3. Return the puréed ingredients to the pot, and add as much of the remaining cooking liquid as needed to achieve the desired consistency. Add the mirin and cayenne pepper. Reheat if necessary.

4. Garnish with parsley before serving.

Optional: Add a sprinkle or two of pumpkin pie spice, cinnamon, cloves, or nutmeg.


Millet Salad with Watercress and Pecans
This delicious salad has a hint of orange and the buttery crunch of toasted pecans, which always remind us of the holidays. Toasting the millet makes it light and fluffy. 

Yield: 4 to 6 servings
1 cup millet
2 cups water
1/4 teaspoon vegetable salt
2 tablespoons olive oil
3/4 cup coarsely chopped pecans
1 1/2 tablespoons umeboshi vinegar
2 teaspoons orange zest
1/2 cup julienne-cut carrots
2 cups watercress, large stems removed

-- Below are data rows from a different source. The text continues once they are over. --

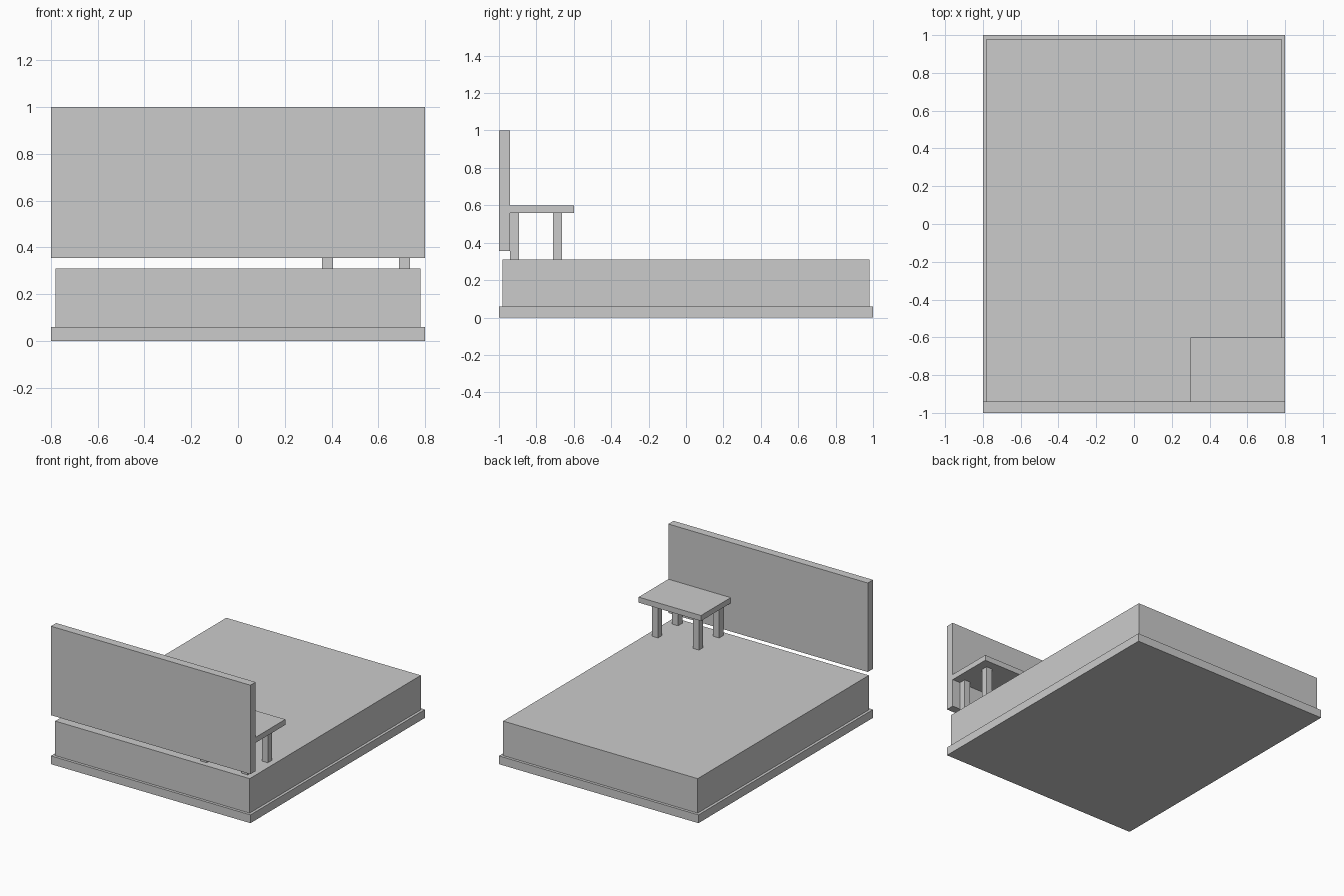
import bpy

if "Cube" in bpy.data.objects:
    bpy.data.objects.remove(bpy.data.objects["Cube"])

grey = bpy.data.materials.new("light_grey")
grey.diffuse_color = (0.6, 0.6, 0.6, 1)
grey.use_nodes = True
grey.node_tree.nodes["Principled BSDF"].inputs["Base Color"].default_value = grey.diffuse_color


def box(name, x, y, z):
    """Box spanning the given (min, max) range on each axis."""
    spans = (x, y, z)
    bpy.ops.mesh.primitive_cube_add(size=1, location=[(a + b) / 2 for a, b in spans])
    ob = bpy.context.object
    ob.name = name
    ob.scale = [b - a for a, b in spans]
    bpy.ops.object.transform_apply(location=False, rotation=False, scale=True)
    ob.data.materials.append(grey)
    return ob


# Bed: base slab, slightly inset mattress, raised headboard
box("bed_base", (-0.8, 0.8), (-1, 1), (0, 0.06))
box("mattress", (-0.78, 0.78), (-0.98, 0.98), (0.06, 0.31))
box("headboard", (-0.8, 0.8), (-1, -0.94), (0.355, 1))

# Small table standing on the mattress against the headboard
box("table_top", (0.3, 0.8), (-0.94, -0.6), (0.56, 0.6))
for side, x in (("left", 0.383), ("right", 0.712)):
    for end, y in (("front", -0.916), ("back", -0.686)):
        box(f"table_leg_{end}_{side}", (x - 0.024, x + 0.024),
            (y - 0.024, y + 0.024), (0.31, 0.56))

1. Rinse the millet, drain, and place in a medium saucepan over medium/high heat. Stir constantly for 3 to 5 minutes, or until the millet is dry and emits a nutty aroma.

2. Add the water, vegetable salt, and 1 tablespoon of the oil to the pan. Cover, bring to a boil, then reduce the heat to low and simmer 20 minutes, or until the water is absorbed. Spread out the cooked millet on a tray to cool.

3. While the millet is cooking, place the pecans in an ovenproof pan and place in a 350˚F oven. Stirring occasionally, bake for 10 minutes or until lightly toasted (be careful not to burn). Transfer to a bowl and let cool.

4. Place the cooled millet and pecans in a medium salad bowl. Add the umeboshi vinegar, orange zest, and the remaining olive oil, and mix well. Add the carrots and watercress, toss well, and serve.


Short-Grain Brown Rice with Pecans and Shiitake Mushrooms
For the ultimate comfort food, enjoy this savory rice dish with a side of steamed or sautéed greens.

Yield: 6 to 8 servings
2 cups short-grain brown rice, rinsed and drained
3 cups water
1/8 teaspoon salt
1 cup toasted chopped pecans
1 cup dried shiitake mushrooms
2 cups hot water
1 tablespoon shoyu
1 tablespoon mirin 

1. Place the rice, water, and salt in a pressure cooker. Cover, place on the stovetop over high heat, and bring to pressure. Reduce the heat to low and cook for 45 minutes. Remove from the heat and let the pressure come down on its own.

2. Place the shitake in a bowl and cover with the hot water. Soak about 30 minutes to reconstitute. Transfer the mushrooms and soaking water to a medium pot and bring to a boil. Add the shoyu and mirin, reduce the heat to low, and simmer 15 minutes or until the mushrooms are tender.

3. Remove the mushrooms from the pot and set aside to cool. Remove and discard the stems, and thinly slice the caps.

4. Add the sliced shiitake and pecans to the cooked rice. Mix well and serve.